◆ PROBLEM DETAILS ◆
All lines in the material below that hold "start" should be found and copied.

:: DATA PROVIDED

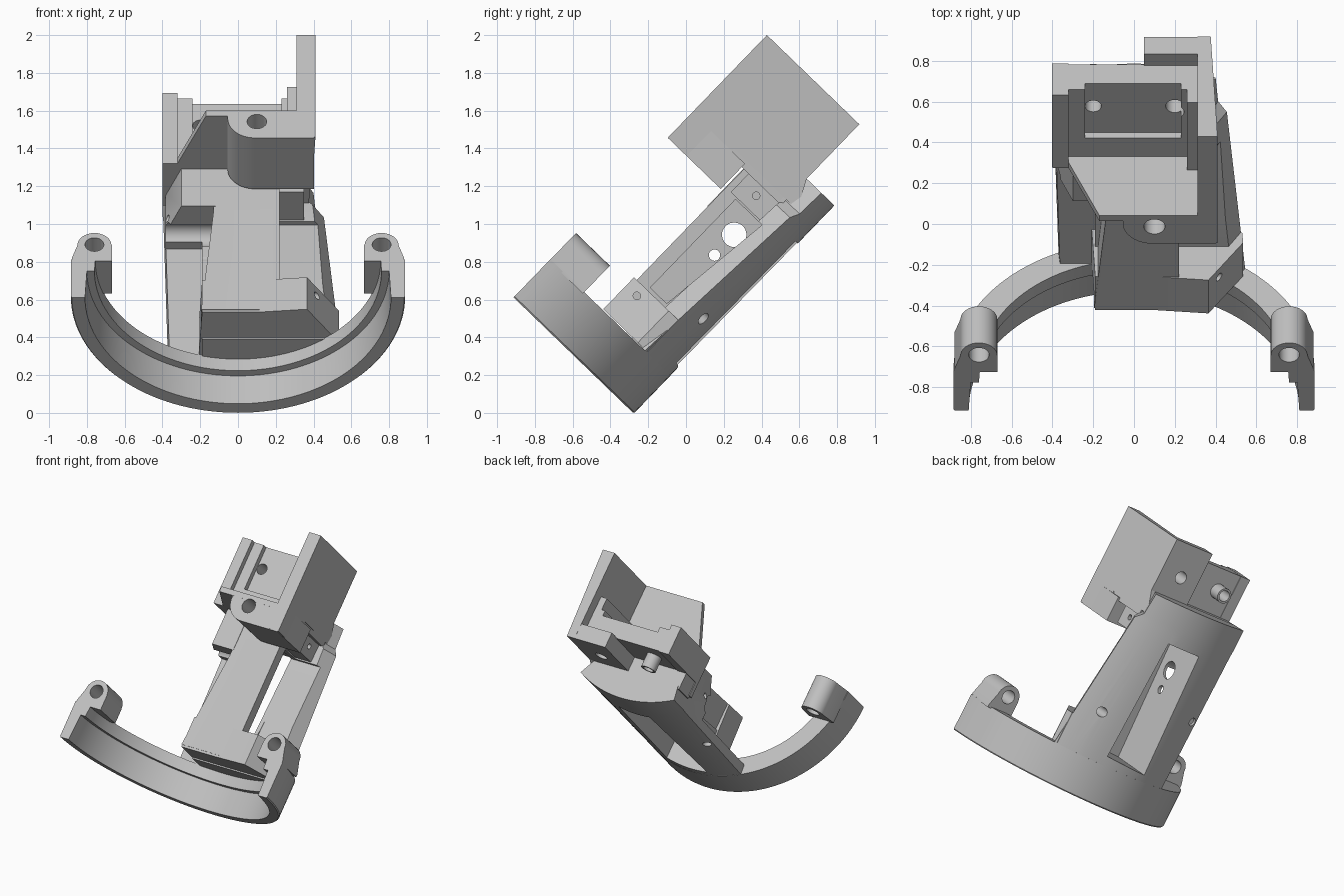
import bpy, bmesh, math
from mathutils import Matrix

old = bpy.data.objects.get("Cube")
if old:
    bpy.data.objects.remove(old, do_unlink=True)

grey = bpy.data.materials.new("light_grey")
grey.use_nodes = True
COLOUR = (0.53, 0.53, 0.53, 1)
grey.diffuse_color = COLOUR
grey.node_tree.nodes["Principled BSDF"].inputs["Base Color"].default_value = COLOUR

R, CENTRE = 0.885, 0.88   # strap radius and height of its axis
# Working frame: x across, y along the arm, z out of the arm


def make(name, rings):
    """Skin a row of equal cross-sections and cap both ends."""
    bm = bmesh.new()
    rows = [[bm.verts.new(p) for p in ring] for ring in rings]
    n = len(rows[0])
    for r, s in zip(rows, rows[1:]):
        for i in range(n):
            j = (i + 1) % n
            bm.faces.new((r[i], r[j], s[j], s[i]))
    bm.faces.new(rows[0])
    bm.faces.new(rows[-1][::-1])
    bmesh.ops.recalc_face_normals(bm, faces=bm.faces)
    me = bpy.data.meshes.new(name)
    bm.to_mesh(me)
    bm.free()
    me.materials.append(grey)
    ob = bpy.data.objects.new(name, me)
    bpy.context.collection.objects.link(ob)
    return ob


def prism(name, pts, axis, lo, hi):
    place = {"x": lambda p, q, t: (t, p, q),
             "y": lambda p, q, t: (p, t, q),
             "z": lambda p, q, t: (p, q, t)}[axis]
    return make(name, [[place(p, q, t) for p, q in pts] for t in (lo, hi)])


def box(name, x0, x1, y0, y1, z0, z1):
    return prism(name, [(x0, y0), (x1, y0), (x1, y1), (x0, y1)], "z", z0, z1)


def arc(cx, cy, r, start, end, n):
    return [(cx + r * math.cos(math.radians(start + (end - start) * i / n)),
             cy + r * math.sin(math.radians(start + (end - start) * i / n)))
            for i in range(n + 1)]


def rod(name, p, q, r, axis, lo, hi):
    return prism(name, arc(p, q, r, 0, 345, 23), axis, lo, hi)


def boolean(ob, others, op):
    for other in others:
        mod = ob.modifiers.new("cut", "BOOLEAN")
        mod.operation, mod.object, mod.solver = op, other, "EXACT"
        bpy.context.view_layer.objects.active = ob
        bpy.ops.object.modifier_apply(modifier=mod.name)
        bpy.data.objects.remove(other, do_unlink=True)
    return ob


# Half-round strap with a stepped inner lip
profile = [(R - 0.006, 0), (0.81, 0), (0.80, 0.195), (0.76, 0.195),
           (0.755, 0.28), (R, 0.28), (R, 0.008)]
strap = make("strap", [[(r * math.cos(t), a, CENTRE + r * math.sin(t)) for r, a in profile]
                       for t in (math.pi * (1 + i / 64) for i in range(65))])
parts = [strap]

# Hinge knobs on the strap ends
for side, label in ((1, "left"), (-1, "right")):
    outline = [(0.668, 0.27), (0.668, 0.385)] + arc(0.76, 0.385, 0.09, 180, 0, 16) + [(0.88, 0.29), (0.88, 0.27)]
    knob = prism(label + "_hinge_knob", [(side * x, a) for x, a in outline], "z", 0.63, 0.879)
    boolean(knob, [rod("bore", side * 0.76, 0.39, 0.05, "z", 0.5, 1)], "DIFFERENCE")
    parts.append(knob)


# Arm: round-backed shell that narrows upwards
def section(a, xl, xr, top):
    under = [xl + (xr - xl) * i / 24 for i in range(25)]
    pts = [(x, a, CENTRE - math.sqrt(0.884 ** 2 - x * x)) for x in under]
    return pts + [(xr - 0.06, a, top), (xl + 0.02, a, top)]


arm = make("arm", [section(0.275, -0.37, 0.545, 0.28), section(1.32, -0.395, 0.455, 0.22),
                   section(1.37, -0.4, 0.412, 0.21), section(1.53, -0.4, 0.4, 0.2)])
boolean(arm, [box("left_hollow", -0.6, -0.19, 0.2, 1.08, 0.15, 0.9)], "DIFFERENCE")
boolean(arm, [
    prism("beam", [(-0.195, 0.302), (0.22, 0.302), (0.22, 1.37), (-0.13, 1.37),
                   (-0.13, 1.02)], "z", 0.1, 0.475),
    prism("lower_lug", [(-0.21, 0.1), (0.53, 0.17), (0.535, 0.24), (0.365, 0.495), (0.1, 0.472), (-0.19, 0.472)],
          "y", 0.285, 0.52),
    box("upper_lug", -0.2, 0.35, 1.2, 1.36, 0.12, 0.44),
    prism("side_lug", [(-0.12, 0.1), (-0.385, 0.1), (-0.385, 0.27), (-0.3, 0.478), (-0.12, 0.478)],
          "y", 1.06, 1.36),
], "UNION")
boolean(arm, [
    prism("window", [(-0.14, 0.33), (0.2, 0.35), (0.17, 1.25), (-0.1, 1.25)], "z", -0.2, 0.4),
    prism("side_opening", [(0.54, 0.274), (1.19, 0.2), (1.19, 0.395), (0.54, 0.395)], "x", 0.1, 0.8),
    rod("cable_hole", 1.05, 0.27, 0.065, "x", -0.6, 0),
    rod("pin_hole", 0.9, 0.27, 0.03, "x", -0.6, 0),
    rod("left_shell_hole", 0.37, 0.617, 0.035, "z", -0.1, 0.2),
    rod("right_shell_hole", -0.34, 0.8, 0.03, "z", -0.1, 0.1),
    rod("lower_screw", 0.46, 0.416, 0.02, "x", 0.3, 0.8),
    rod("upper_screw", 1.279, 0.33, 0.02, "x", 0.25, 0.8),
    rod("side_screw", 1.14, 0.3, 0.02, "x", -0.6, -0.28),
], "DIFFERENCE")
parts.append(arm)

# Head: shelf with a rounded lug, bored through
shelf = prism("head_shelf", [(-0.4, 0.2), (-0.4, 0.52), (-0.32, 0.52), (-0.17, 0.88),
                             (0.405, 0.88), (0.375, 0.2)], "y", 1.335, 1.375)
lug = prism("lug", arc(0.09, 1.32, 0.145, 180, 270, 12) + [(0.403, 1.175), (0.403, 1.36), (-0.055, 1.36)],
            "z", 0.49, 0.879)
boolean(shelf, [lug], "UNION")
boolean(shelf, [rod("lug_bore", 0.1, 1.295, 0.052, "z", 0.55, 1)], "DIFFERENCE")
parts.append(shelf)

# Head: stepped back wall with a shallow recess and two bores
wall = box("head_back_wall", -0.4, 0.32, 1.34, 1.85, 0.31, 0.48)
boolean(wall, [
    box("right_step", -0.401, -0.32, 1.345, 1.851, 0.305, 0.52),
    box("left_step", 0.26, 0.33, 1.345, 1.849, 0.32, 0.57),
    box("rear_block", 0.05, 0.376, 1.35, 1.93, 0.2, 0.316),
    box("rear_foot", -0.395, 0.06, 1.36, 1.525, 0.18, 0.33),
    rod("rear_nub", -0.2, 1.69, 0.055, "z", 0.205, 0.33),
], "UNION")
boolean(wall, [
    box("recess", -0.24, 0.23, 1.505, 2, 0.44, 0.7),
    rod("left_bore", 0.2, 1.69, 0.045, "z", 0, 0.8),
    rod("right_bore", -0.2, 1.69, 0.04, "z", 0, 0.8),
], "DIFFERENCE")
parts.append(wall)

# Head: tall side plate with a leaning outer face and a notched lower edge
plate = [(1.18, 0.88), (1.18, 0.497), (1.375, 0.59), (1.375, 0.12), (1.53, 0.2), (1.931, 0.2), (1.931, 0.88)]
parts.append(make("head_side_plate", [[(0.31, a, b) for a, b in plate],
                                      [(0.366 + 0.05 * b, a, b) for a, b in plate]]))

# Lean the whole mount back and shade it
lean = Matrix.Translation((0, -0.28, 0)) @ Matrix.Rotation(math.radians(46), 4, "X")
for ob in parts:
    ob.data.transform(lean)
    bpy.ops.object.select_all(action="DESELECT")
    ob.select_set(True)
    bpy.context.view_layer.objects.active = ob
    bpy.ops.object.shade_smooth_by_angle(angle=math.radians(25))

::::

◆ ANSWER TO THIS PROBLEM ◆
def arc(cx, cy, r, start, end, n):
    return [(cx + r * math.cos(math.radians(start + (end - start) * i / n)),
             cy + r * math.sin(math.radians(start + (end - start) * i / n)))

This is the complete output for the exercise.